But a concert is more than the sum of such parts. It represents a series of continuities and discontinuities — the modification and reassessment of a process that is invested with changing significances along the course of its history. Artists forge their individual creative identities with respect to their perceptions of the evolution of their art — this is what Said means by “self-consultative” in my epigraph. Thus individual artists bring their own historical moment to the concert experience, their unique and original presence within an inherited tradition.
Such a ‘structural’ exploration of music is beyond the scope of most contemporary music reviews, which are, as Said lamented,no better than a “report of attendance at concerts”. Bringing stringent standards of Classicism — held to be enshrined in the musical ethics of a “lost world” — into the critical evaluation of contemporary Hindustani music is no good if a sense of historical transformation (social, political and interpersonal) is left out of this evaluation. The ‘classical style’ resists being turned into an inflexible, prescriptive category. And within this necessarily protean style, there is scope for departures, arrivals, dissolutions and beginnings.
Amonkar’s eclectic stringing together of notes — her oddly shaped musical “dome in air” — was evidence of her innate genius in recreating not just classic compositions, but also the ‘classical style’ itself. She had given in to her capricious creativity (the word khayal is, after all, etymologically related to whimsy): bold, unhesitatingly challenging, even provocative, and yet mesmerizing in the wholeness of its final structure. The shades of other ragas in her singing appeared almost as little bursts of recognition, in the way certain words in literary classics, say in Shakespeare’s tragedies, allude to words from other classics before them, to Seneca or Ovid, for instance.

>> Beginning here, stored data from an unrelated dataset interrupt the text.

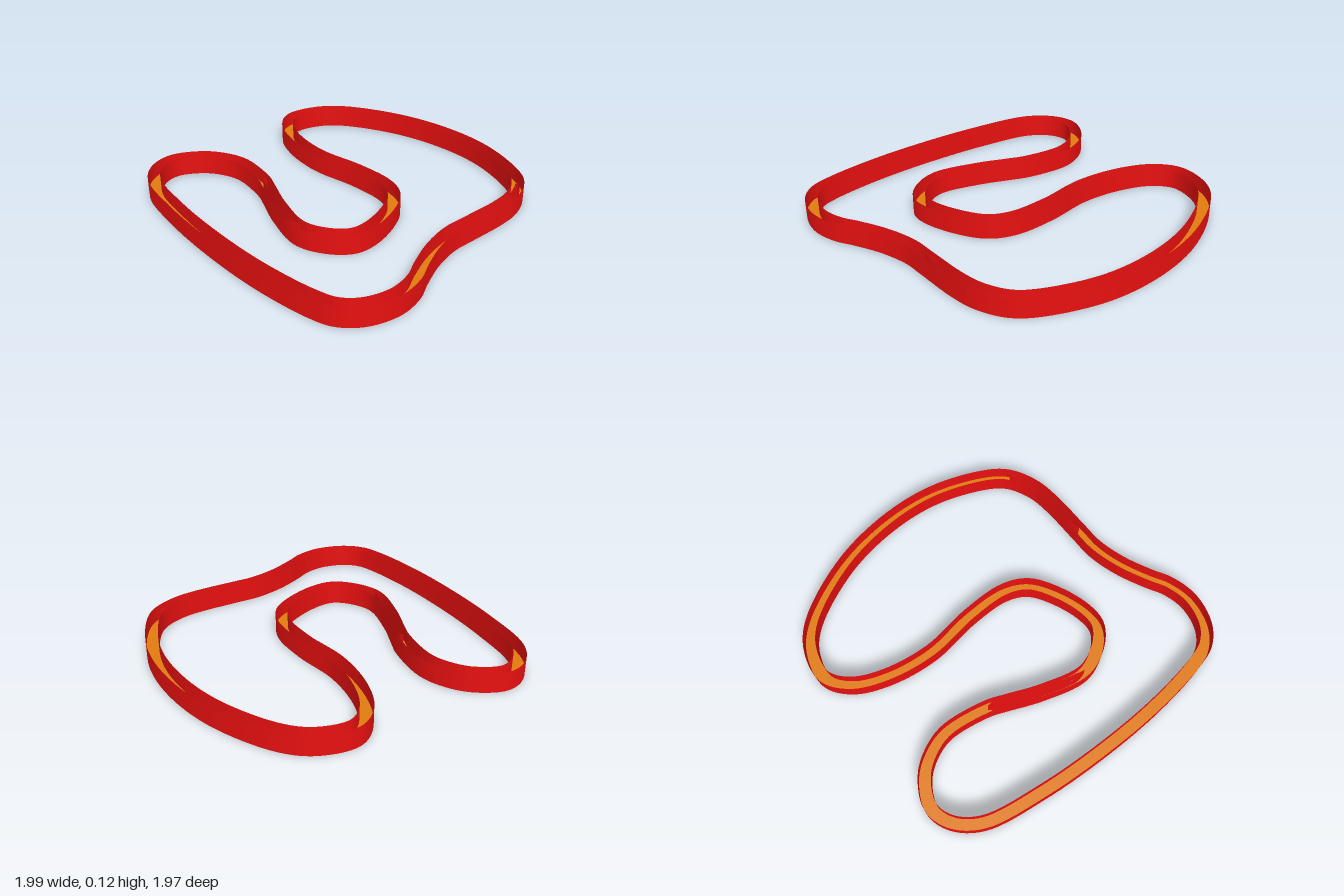
import * as THREE from 'three';

// Centre line of the circuit as x, z pairs
const LINE = [
  -0.04, -0.95, 0.30, -0.91, 0.62, -0.77, 0.72, -0.68, 0.785, -0.53, 0.80, -0.38, 0.79, -0.13,
  0.785, 0.02, 0.82, 0.20, 0.885, 0.37, 0.94, 0.49, 0.96, 0.64, 0.91, 0.80, 0.82, 0.89,
  0.70, 0.925, 0.37, 0.95, -0.02, 0.935, -0.45, 0.88, -0.80, 0.79, -0.93, 0.67, -0.96, 0.54,
  -0.87, 0.385, -0.74, 0.305, -0.61, 0.28, -0.36, 0.33, -0.26, 0.375, -0.07, 0.465, 0.19, 0.54,
  0.35, 0.485, 0.44, 0.39, 0.45, 0.27, 0.395, 0.075, 0.31, -0.065, 0.18, -0.135, -0.07, -0.155,
  -0.38, -0.135, -0.66, -0.19, -0.85, -0.29, -0.935, -0.42, -0.89, -0.61, -0.77, -0.74, -0.41, -0.90,
];
const COUNT = LINE.length / 2;
const STEPS = 8; // samples per control point
const HALF = 0.036, GAP = 0.0135, HEIGHT = 0.117, ROAD_Y = 0.025;
const SPLITS = [[3, 6], [24, 27]]; // where the road forks into two lanes

const points = [];
for (let i = 0; i < COUNT; i++) points.push(new THREE.Vector3(LINE[2 * i], 0, LINE[2 * i + 1]));
const curve = new THREE.CatmullRomCurve3(points, true, 'centripetal');

// Half-width of the opening between the lanes at control position s
function gapAt(s) {
  for (const [a, b] of SPLITS) {
    if (s > a && s < b) return GAP * Math.min(1, (s - a) * 4, (b - s) * 4);
  }
  return 0;
}

// Point at control position s, moved sideways and up
function place(s, offset, y) {
  const t = (s / COUNT) % 1;
  const p = curve.getPoint(t), d = curve.getTangent(t);
  return [p.x - d.z * offset, y, p.z + d.x * offset];
}

// Strip between two edges, each given as a function of s
function strip(edgeA, edgeB, from, to) {
  const pos = [], index = [], n = (to - from) * STEPS;
  for (let i = 0; i <= n; i++) {
    const s = from + i / STEPS;
    pos.push(...edgeA(s), ...edgeB(s));
    if (i < n) index.push(2 * i, 2 * i + 1, 2 * i + 2, 2 * i + 1, 2 * i + 3, 2 * i + 2);
  }
  const geo = new THREE.BufferGeometry();
  geo.setAttribute('position', new THREE.Float32BufferAttribute(pos, 3));
  geo.setIndex(index);
  geo.computeVertexNormals();
  return geo;
}

export function createModel() {
  const model = new THREE.Group();
  model.name = 'raceCircuit';
  const red = new THREE.MeshStandardMaterial({ color: 0xe81010, side: THREE.DoubleSide });
  const orange = new THREE.MeshStandardMaterial({ color: 0xe07b10, side: THREE.DoubleSide });

  const add = (name, geo, mat) => {
    const mesh = new THREE.Mesh(geo, mat);
    mesh.name = name;
    model.add(mesh);
  };
  const wall = (name, offset, from, to) =>
    add(name, strip((s) => place(s, offset(s), 0), (s) => place(s, offset(s), HEIGHT), from, to), red);

  for (const side of [1, -1]) {
    const label = side > 0 ? 'inner' : 'outer';
    // Road surface: one lane per side, parting at the forks
    const near = (s) => place(s, side * gapAt(s), ROAD_Y);
    const far = (s) => place(s, side * HALF, ROAD_Y);
    add(label + 'Lane', side > 0 ? strip(far, near, 0, COUNT) : strip(near, far, 0, COUNT), orange);
    // Barrier along the edge
    wall(label + 'Barrier', () => side * HALF, 0, COUNT);
    // Barriers around the openings at the forks
    SPLITS.forEach(([a, b], i) => wall(label + 'ForkBarrier' + (i + 1), (s) => side * gapAt(s), a, b));
  }
  return model;
}
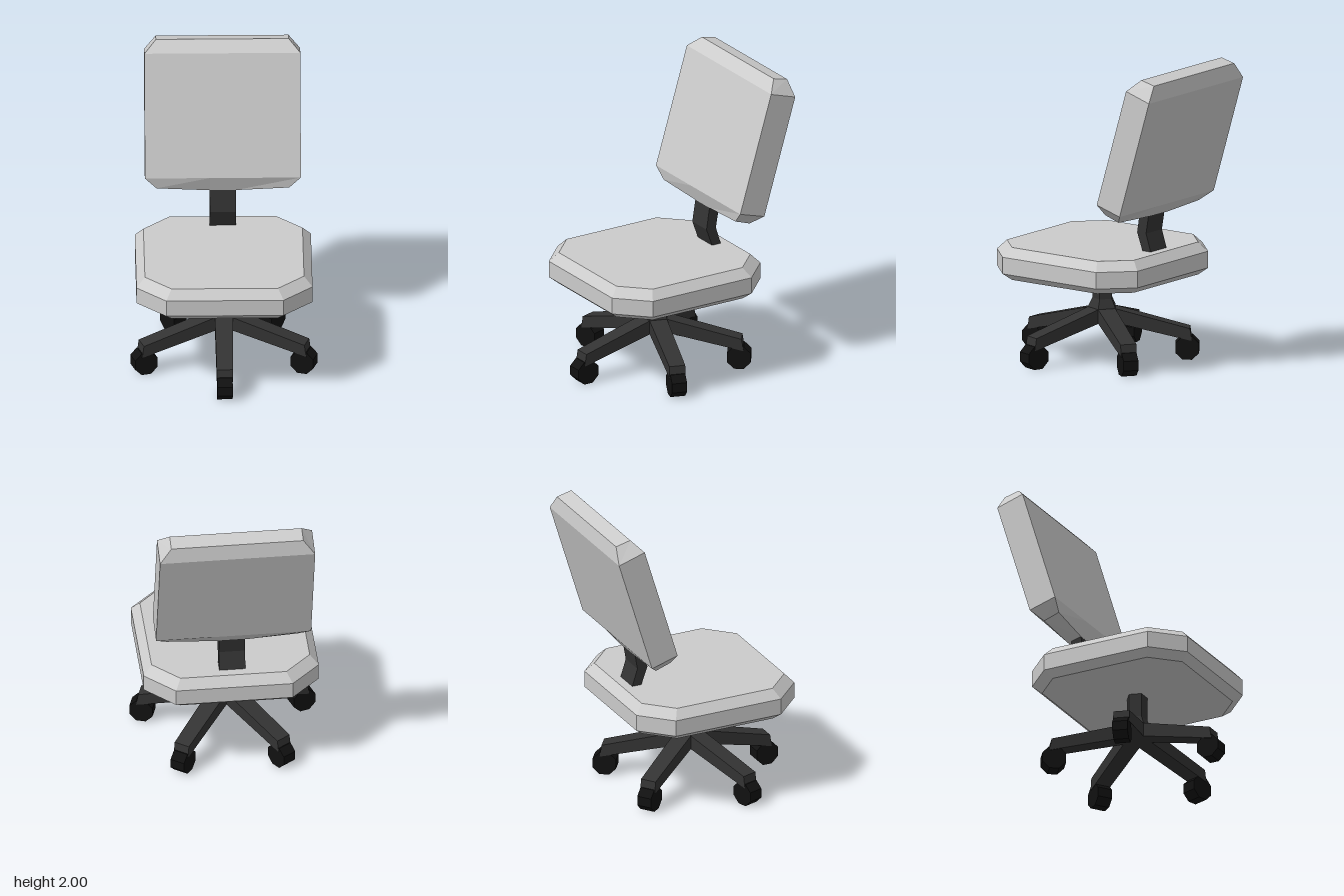
import * as THREE from 'three';

const fabric = new THREE.MeshStandardMaterial({ color: 0xcccccc, flatShading: true });
const plastic = new THREE.MeshStandardMaterial({ color: 0x333333, flatShading: true });
const rubber = new THREE.MeshStandardMaterial({ color: 0x111111, flatShading: true });

// Closed solid from stacked loops of [x, y, z], bottom to top, counter-clockwise from above
function loft(loops) {
  const pos = [];
  const quad = (a, b, c, d) => pos.push(...a, ...b, ...c, ...a, ...c, ...d);
  const n = loops[0].length;
  for (let k = 0; k < loops.length - 1; k++) {
    const lo = loops[k], hi = loops[k + 1];
    for (let i = 0; i < n; i++) {
      const j = (i + 1) % n;
      quad(lo[i], lo[j], hi[j], hi[i]);
    }
  }
  const bottom = loops[0], top = loops[loops.length - 1];
  for (let i = 0; i < Math.floor(n / 2); i++) {
    const p = n - 1 - i, q = Math.max(n - 2 - i, i + 1);
    quad(top[i], top[i + 1], top[q], top[p]);
    quad(bottom[p], bottom[q], bottom[i + 1], bottom[i]);
  }
  const geometry = new THREE.BufferGeometry();
  geometry.setAttribute('position', new THREE.Float32BufferAttribute(pos, 3));
  geometry.computeVertexNormals();
  return geometry;
}

function part(name, geometry, material) {
  const mesh = new THREE.Mesh(geometry, material);
  mesh.name = name;
  return mesh;
}

// Octagonal cushion outline: half size h, flat-edge half length f
const octagon = (y, h, f) =>
  [[-f, h], [f, h], [h, f], [h, -f], [f, -h], [-f, -h], [-h, -f], [-h, f]].map(([x, z]) => [x, y, z]);

// Pentagon with a flat face toward +z, one face per leg
const pentagon = (y, r) => Array.from({ length: 5 }, (_, i) => {
  const a = (i * 2 - 1) * Math.PI / 5;
  return [r * Math.sin(a), y, r * Math.cos(a)];
});

// Backrest section: [z, y] of front and back at the sides (w) and in the middle (m)
function backLoop(w, front, back, midFront = front, midBack = back) {
  const m = 0.085, at = (x, [z, y]) => [x, y, z];
  return [at(-w, front), at(-m, midFront), at(m, midFront), at(w, front),
    at(w, back), at(m, midBack), at(-m, midBack), at(-w, back)];
}

export function createModel() {
  const chair = new THREE.Group();
  chair.name = 'officeChair';

  // Seat cushion with bevelled rims
  const seat = part('seat', loft([
    octagon(0.56, 0.515, 0.345), octagon(0.605, 0.57, 0.38),
    octagon(0.715, 0.57, 0.38), octagon(0.775, 0.515, 0.345),
  ]), fabric);
  seat.position.z = 0.07;
  chair.add(seat);

  // Tilted backrest
  chair.add(part('backrest', loft([
    backLoop(0.43, [-0.277, 1.067], [-0.385, 1.03], [-0.298, 1.04], [-0.395, 1.017]),
    backLoop(0.505, [-0.265, 1.145], [-0.45, 1.09]),
    backLoop(0.505, [-0.503, 1.93], [-0.688, 1.872]),
    backLoop(0.43, [-0.57, 2.0], [-0.673, 1.975]),
  ]), fabric));

  // Kinked support between seat and backrest
  const w = 0.085;
  const supportPath = [[0.70, -0.345, -0.408], [0.893, -0.275, -0.347], [1.05, -0.3, -0.374]];
  chair.add(part('backSupport', loft(supportPath.map(([y, front, back]) =>
    [[-w, y, front], [w, y, front], [w, y, back], [-w, y, back]])), plastic));

  // Swivel base: column flaring into a hub, five legs with casters
  const base = new THREE.Group();
  base.name = 'base';
  base.position.z = 0.065;
  chair.add(base);
  base.add(part('column', loft([
    pentagon(0.245, 0.098), pentagon(0.343, 0.098), pentagon(0.4, 0.07), pentagon(0.58, 0.07),
  ]), plastic));

  const legGeometry = loft([
    [[-0.053, 0.125, 0.575], [0.053, 0.125, 0.575], [0.058, 0.247, 0.07], [-0.058, 0.247, 0.07]],
    [[-0.053, 0.207, 0.563], [0.053, 0.207, 0.563], [0.058, 0.341, 0.07], [-0.058, 0.341, 0.07]],
  ]);
  const wheelGeometry = new THREE.CylinderGeometry(0.083, 0.083, 0.1, 8)
    .rotateY(Math.PI / 8).rotateZ(Math.PI / 2).translate(0, 0.0767, 0.545);
  for (let i = 0; i < 5; i++) {
    const arm = new THREE.Group();
    arm.name = 'legWithCaster' + (i + 1);
    arm.rotation.y = i * Math.PI * 2 / 5;
    arm.add(part('leg', legGeometry, plastic), part('casterWheel', wheelGeometry, rubber));
    base.add(arm);
  }
  return chair;
}
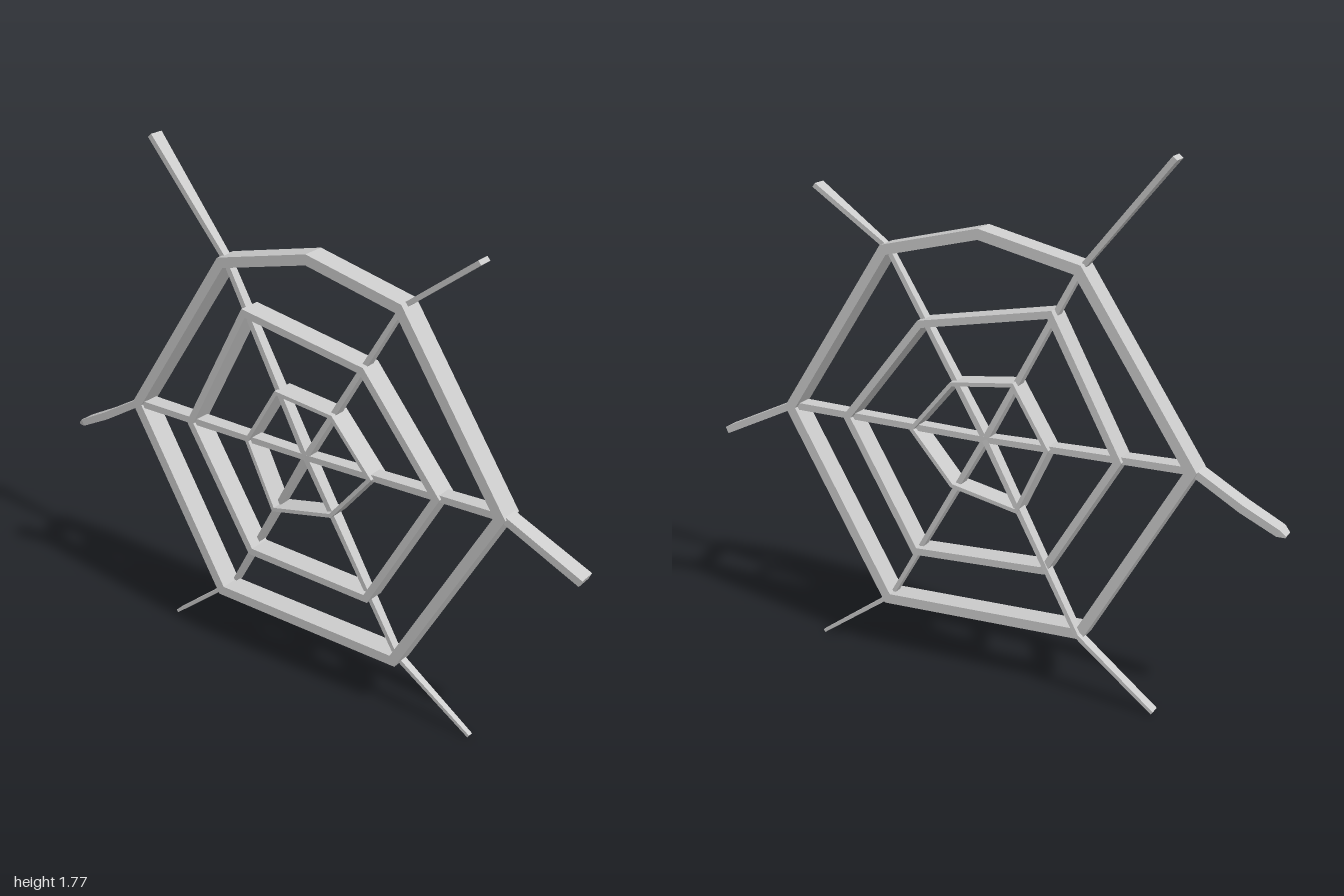
import * as THREE from 'three';

const material = new THREE.MeshStandardMaterial({ color: 0xcccccc, flatShading: true });

// Mitred rectangular beam through stations [z, y, xCentre, xDepth, width]; closed makes a ring.
function beam(name, stations, closed = false) {
  const n = stations.length;
  const at = (i) => stations[(i + n) % n];
  const normalOf = (i) => {
    const a = at(i), b = at(i + 1);
    return new THREE.Vector2(a[1] - b[1], b[0] - a[0]).normalize();
  };
  const sections = stations.map(([z, y, x, depth, width], i) => {
    const first = !closed && i === 0, last = !closed && i === n - 1;
    const before = normalOf(first ? 0 : i - 1), after = normalOf(last ? n - 2 : i);
    const mid = before.clone().add(after).normalize();
    mid.multiplyScalar(width / 2 / mid.dot(after));
    return [[1, 1], [1, -1], [-1, -1], [-1, 1]].map(([s, t]) =>
      [x + t * depth / 2, y + s * mid.y, z + s * mid.x]);
  });
  const positions = [];
  const quad = (a, b, c, d) => positions.push(...a, ...b, ...c, ...a, ...c, ...d);
  for (let i = 0; i < (closed ? n : n - 1); i++) {
    const s = sections[i], e = sections[(i + 1) % n];
    for (let k = 0; k < 4; k++) {
      const j = (k + 1) % 4;
      quad(s[k], s[j], e[j], e[k]);
    }
  }
  if (!closed) {
    const s = sections[0], e = sections[n - 1];
    quad(s[3], s[2], s[1], s[0]);
    quad(e[0], e[1], e[2], e[3]);
  }
  const geometry = new THREE.BufferGeometry();
  geometry.setAttribute('position', new THREE.Float32BufferAttribute(positions, 3));
  geometry.computeVertexNormals();
  const mesh = new THREE.Mesh(geometry, material);
  mesh.name = name;
  return mesh;
}

export function createModel() {
  const web = new THREE.Group();
  web.name = 'spiderWeb';

  // Concentric rings: corner points as [z, y]
  const rings = [
    ['outerRing', 0.034, [[0.722, 0.83], [0.35, 1.405], [0.014, 1.487], [-0.32, 1.41],
      [-0.7, 0.83], [-0.347, 0.222], [0.358, 0.203]]],
    ['middleRing', 0.024, [[0.5, 0.828], [0.222, 1.178], [-0.23, 1.262], [-0.464, 0.824],
      [-0.217, 0.417], [0.25, 0.396]]],
    ['innerRing', 0.013, [[0.257, 0.823], [0.11, 0.995], [-0.105, 1.021], [-0.225, 0.824],
      [-0.12, 0.604], [0.11, 0.652]]],
  ];
  for (const [name, width, points] of rings) {
    web.add(beam(name, points.map(([z, y]) => [z, y, -0.01, 0.08, width]), true));
  }

  // Spokes from the hub, bending at the outer ring into anchor threads
  const hub = [0, 0.82, -0.012, 0.045, 0.02];
  const spokes = {
    frontSpoke: [[0.722, 0.832, -0.014, 0.055, 0.024], [0.995, 0.703, -0.014, 0.06, 0.024]],
    upperFrontSpoke: [[0.35, 1.405, -0.012, 0.026, 0.016], [0.602, 1.59, 0, 0.05, 0.016]],
    upperBackSpoke: [[-0.32, 1.41, -0.01, 0.028, 0.018], [-0.614, 1.765, 0, 0.05, 0.018]],
    backSpoke: [[-0.7, 0.83, -0.012, 0.06, 0.024], [-0.86, 0.738, -0.01, 0.06, 0.026],
      [-0.975, 0.681, -0.01, 0.055, 0.024], [-0.997, 0.67, -0.01, 0.04, 0.006]],
    lowerBackSpoke: [[-0.347, 0.222, 0.03, 0.035, 0.014], [-0.612, 0.014, 0.033, 0.035, 0.011]],
    lowerFrontSpoke: [[0.358, 0.203, -0.01, 0.028, 0.014], [0.634, 0.01, -0.01, 0.018, 0.011]],
  };
  for (const [name, stations] of Object.entries(spokes)) {
    web.add(beam(name, [hub, ...stations]));
  }
  return web;
}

The allusive potential of Amonkar’s Yaman seemed not only to refer to other closely related ragas, but also extended to include singers from the past, whose eccentricities were appraised more fully, their originality revelled in and recognized in another time. A 78-rpm record of the mad genius from the Gwalior gharana, Ustad Rahmat Khan, made probably in the early years of the 20th century, captures a version of raga Yaman that is just a semblance of what is usually “correctly portrayed by all performers”, but far exceeds many of them in its capacity to delight and thrill.
A concert provides the ideal setting for this kind of creative dissidence, which Kishori Amonkar’s rendition of Yaman, with its iconoclastic brilliance, demonstrated last month. Treading on the edge between tradition and adventure, she had turned her concert into an occasion for a series of arguments, not only with her listeners, but also with concepts of classicism and ideas of canonized knowledge.